### [Data supplied]
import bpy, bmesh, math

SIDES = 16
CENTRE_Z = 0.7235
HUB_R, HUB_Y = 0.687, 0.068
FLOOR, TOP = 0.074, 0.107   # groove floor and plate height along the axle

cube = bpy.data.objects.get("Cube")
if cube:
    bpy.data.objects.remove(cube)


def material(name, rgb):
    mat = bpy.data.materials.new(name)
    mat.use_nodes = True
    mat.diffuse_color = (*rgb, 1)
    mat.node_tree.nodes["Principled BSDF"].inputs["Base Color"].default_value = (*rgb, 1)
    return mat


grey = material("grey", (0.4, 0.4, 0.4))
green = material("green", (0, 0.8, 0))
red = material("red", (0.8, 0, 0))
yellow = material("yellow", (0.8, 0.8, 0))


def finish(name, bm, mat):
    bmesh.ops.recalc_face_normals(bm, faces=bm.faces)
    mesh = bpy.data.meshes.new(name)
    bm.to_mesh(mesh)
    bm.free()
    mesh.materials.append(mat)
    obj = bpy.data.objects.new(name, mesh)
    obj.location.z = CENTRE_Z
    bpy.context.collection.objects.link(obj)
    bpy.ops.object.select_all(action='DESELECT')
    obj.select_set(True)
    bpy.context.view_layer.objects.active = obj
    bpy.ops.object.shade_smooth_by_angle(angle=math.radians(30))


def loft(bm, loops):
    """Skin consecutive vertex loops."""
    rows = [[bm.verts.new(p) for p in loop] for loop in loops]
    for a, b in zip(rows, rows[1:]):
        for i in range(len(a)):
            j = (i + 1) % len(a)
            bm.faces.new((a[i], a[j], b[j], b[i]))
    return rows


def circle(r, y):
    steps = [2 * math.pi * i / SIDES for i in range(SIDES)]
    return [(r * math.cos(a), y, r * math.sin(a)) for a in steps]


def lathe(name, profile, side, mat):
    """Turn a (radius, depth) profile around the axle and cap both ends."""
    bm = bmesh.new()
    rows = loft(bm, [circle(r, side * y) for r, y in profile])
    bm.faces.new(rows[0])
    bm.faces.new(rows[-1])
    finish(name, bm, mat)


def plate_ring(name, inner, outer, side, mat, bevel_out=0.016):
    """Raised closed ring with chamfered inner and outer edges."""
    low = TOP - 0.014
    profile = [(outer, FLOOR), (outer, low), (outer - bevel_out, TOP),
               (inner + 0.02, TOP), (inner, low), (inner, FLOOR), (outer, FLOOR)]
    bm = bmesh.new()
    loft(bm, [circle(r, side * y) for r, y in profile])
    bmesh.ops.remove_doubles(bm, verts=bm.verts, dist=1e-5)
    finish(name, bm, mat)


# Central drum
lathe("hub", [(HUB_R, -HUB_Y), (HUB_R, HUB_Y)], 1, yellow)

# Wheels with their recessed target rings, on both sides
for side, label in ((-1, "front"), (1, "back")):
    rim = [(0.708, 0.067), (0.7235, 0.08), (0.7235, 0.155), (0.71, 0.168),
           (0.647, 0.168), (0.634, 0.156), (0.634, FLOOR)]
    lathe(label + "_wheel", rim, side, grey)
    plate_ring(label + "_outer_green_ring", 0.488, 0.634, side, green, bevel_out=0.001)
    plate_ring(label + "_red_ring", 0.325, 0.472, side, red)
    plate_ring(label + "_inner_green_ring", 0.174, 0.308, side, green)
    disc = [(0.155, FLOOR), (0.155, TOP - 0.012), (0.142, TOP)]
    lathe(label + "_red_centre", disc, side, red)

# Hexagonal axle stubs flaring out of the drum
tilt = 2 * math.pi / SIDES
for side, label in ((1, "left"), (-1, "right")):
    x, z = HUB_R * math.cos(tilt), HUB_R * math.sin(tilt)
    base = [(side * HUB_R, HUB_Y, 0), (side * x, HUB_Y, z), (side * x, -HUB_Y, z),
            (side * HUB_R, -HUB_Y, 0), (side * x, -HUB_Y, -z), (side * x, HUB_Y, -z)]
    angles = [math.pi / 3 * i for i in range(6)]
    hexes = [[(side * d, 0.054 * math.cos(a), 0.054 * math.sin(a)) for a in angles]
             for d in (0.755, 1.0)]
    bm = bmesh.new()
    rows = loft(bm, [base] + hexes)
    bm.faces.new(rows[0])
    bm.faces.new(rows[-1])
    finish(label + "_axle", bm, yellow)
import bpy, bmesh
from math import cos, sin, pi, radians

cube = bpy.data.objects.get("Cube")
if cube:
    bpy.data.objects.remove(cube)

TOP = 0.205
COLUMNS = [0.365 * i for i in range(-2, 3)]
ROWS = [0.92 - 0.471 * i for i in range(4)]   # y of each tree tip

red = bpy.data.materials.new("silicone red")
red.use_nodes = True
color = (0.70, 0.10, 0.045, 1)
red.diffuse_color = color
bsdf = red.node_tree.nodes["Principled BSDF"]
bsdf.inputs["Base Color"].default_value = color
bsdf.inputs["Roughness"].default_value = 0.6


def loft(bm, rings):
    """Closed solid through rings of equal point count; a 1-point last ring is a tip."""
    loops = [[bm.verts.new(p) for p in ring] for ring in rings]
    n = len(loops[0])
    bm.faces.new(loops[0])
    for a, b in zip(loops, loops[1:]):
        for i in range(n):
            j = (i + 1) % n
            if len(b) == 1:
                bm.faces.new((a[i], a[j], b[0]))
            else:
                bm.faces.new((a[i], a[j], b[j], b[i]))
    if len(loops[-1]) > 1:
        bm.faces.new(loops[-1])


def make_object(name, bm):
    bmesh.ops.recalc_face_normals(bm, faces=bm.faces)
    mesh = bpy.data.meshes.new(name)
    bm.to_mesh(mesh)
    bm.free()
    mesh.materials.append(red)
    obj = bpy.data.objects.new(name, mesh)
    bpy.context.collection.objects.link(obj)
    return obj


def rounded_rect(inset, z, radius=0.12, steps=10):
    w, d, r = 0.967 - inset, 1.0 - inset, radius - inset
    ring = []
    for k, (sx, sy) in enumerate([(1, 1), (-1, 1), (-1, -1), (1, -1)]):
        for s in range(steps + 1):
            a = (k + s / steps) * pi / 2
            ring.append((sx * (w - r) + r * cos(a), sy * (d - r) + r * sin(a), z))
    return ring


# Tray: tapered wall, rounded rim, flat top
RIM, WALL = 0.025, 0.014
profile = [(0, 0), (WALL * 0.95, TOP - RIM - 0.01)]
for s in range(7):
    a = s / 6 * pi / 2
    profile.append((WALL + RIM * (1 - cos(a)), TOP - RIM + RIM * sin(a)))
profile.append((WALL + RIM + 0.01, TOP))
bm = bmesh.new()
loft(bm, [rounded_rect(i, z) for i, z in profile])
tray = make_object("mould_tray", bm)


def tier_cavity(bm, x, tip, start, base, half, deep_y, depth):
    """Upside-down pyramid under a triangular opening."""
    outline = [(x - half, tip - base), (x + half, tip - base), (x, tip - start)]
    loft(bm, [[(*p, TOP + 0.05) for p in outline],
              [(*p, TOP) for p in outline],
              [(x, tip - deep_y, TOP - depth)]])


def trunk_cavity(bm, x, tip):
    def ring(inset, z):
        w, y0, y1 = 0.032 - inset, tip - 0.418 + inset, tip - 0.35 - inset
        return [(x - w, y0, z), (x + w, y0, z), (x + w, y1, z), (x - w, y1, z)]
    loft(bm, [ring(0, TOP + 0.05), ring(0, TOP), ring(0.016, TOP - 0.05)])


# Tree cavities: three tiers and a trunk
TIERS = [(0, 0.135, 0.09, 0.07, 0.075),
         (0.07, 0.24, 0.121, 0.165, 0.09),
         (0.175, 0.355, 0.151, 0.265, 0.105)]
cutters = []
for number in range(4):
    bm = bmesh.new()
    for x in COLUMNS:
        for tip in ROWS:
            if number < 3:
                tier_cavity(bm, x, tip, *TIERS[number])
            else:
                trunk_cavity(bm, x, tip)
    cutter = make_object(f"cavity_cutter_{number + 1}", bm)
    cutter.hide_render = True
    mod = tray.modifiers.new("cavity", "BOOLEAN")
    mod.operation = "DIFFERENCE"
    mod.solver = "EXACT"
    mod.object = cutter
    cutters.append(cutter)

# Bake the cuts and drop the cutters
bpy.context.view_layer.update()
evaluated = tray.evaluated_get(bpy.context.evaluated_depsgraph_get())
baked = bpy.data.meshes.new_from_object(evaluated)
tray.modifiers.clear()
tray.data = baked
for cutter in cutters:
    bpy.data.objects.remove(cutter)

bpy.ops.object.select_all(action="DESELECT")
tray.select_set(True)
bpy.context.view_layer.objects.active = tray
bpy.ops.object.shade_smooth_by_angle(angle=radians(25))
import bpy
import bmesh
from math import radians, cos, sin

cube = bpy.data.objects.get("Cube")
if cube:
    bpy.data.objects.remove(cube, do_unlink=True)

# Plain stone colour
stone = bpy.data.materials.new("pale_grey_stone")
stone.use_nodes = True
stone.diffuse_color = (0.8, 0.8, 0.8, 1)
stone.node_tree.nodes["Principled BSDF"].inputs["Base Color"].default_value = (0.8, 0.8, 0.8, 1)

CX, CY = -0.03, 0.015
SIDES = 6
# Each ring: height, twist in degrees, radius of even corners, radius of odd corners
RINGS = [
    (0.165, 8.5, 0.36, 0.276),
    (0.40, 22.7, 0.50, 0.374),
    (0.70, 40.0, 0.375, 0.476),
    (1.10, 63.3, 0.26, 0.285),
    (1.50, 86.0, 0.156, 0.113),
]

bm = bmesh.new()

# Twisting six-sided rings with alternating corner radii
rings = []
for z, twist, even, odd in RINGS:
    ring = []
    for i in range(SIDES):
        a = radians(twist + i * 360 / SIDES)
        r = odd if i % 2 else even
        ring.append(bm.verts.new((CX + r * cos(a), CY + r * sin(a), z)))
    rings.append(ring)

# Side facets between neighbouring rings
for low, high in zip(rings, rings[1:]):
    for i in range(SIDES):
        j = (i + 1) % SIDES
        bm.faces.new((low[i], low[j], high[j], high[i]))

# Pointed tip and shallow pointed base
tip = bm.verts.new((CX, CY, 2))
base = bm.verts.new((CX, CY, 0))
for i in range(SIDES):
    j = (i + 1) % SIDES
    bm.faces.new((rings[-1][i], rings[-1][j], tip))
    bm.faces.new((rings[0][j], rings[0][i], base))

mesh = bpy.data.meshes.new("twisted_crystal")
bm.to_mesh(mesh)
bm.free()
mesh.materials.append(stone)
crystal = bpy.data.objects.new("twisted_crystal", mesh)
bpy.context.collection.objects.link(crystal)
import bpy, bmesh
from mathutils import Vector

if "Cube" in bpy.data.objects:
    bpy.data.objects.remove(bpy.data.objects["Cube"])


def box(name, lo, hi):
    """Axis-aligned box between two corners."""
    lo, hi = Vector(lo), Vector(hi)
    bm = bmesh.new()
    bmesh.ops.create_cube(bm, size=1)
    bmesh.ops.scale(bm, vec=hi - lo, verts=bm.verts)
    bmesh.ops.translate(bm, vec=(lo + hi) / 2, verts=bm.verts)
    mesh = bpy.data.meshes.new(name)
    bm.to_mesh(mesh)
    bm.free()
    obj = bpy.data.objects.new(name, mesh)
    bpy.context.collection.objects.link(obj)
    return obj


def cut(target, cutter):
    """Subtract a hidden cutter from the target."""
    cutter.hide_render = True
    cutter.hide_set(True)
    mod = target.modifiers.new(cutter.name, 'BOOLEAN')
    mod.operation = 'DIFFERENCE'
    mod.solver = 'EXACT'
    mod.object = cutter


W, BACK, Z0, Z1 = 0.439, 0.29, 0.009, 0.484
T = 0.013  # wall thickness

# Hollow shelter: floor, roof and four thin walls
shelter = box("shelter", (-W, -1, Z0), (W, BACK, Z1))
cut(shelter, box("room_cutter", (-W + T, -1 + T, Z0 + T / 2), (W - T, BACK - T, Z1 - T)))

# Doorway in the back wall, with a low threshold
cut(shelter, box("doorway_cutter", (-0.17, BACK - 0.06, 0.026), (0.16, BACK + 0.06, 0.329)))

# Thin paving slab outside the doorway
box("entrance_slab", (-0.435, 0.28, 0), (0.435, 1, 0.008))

### [What the task asks]
Identify every line above with the string "loft" in it. Copy those lines.

### [Response]
def loft(bm, loops):
    rows = loft(bm, [circle(r, side * y) for r, y in profile])
    loft(bm, [circle(r, side * y) for r, y in profile])
    rows = loft(bm, [base] + hexes)
def loft(bm, rings):
loft(bm, [rounded_rect(i, z) for i, z in profile])
    loft(bm, [[(*p, TOP + 0.05) for p in outline],
    loft(bm, [ring(0, TOP + 0.05), ring(0, TOP), ring(0.016, TOP - 0.05)])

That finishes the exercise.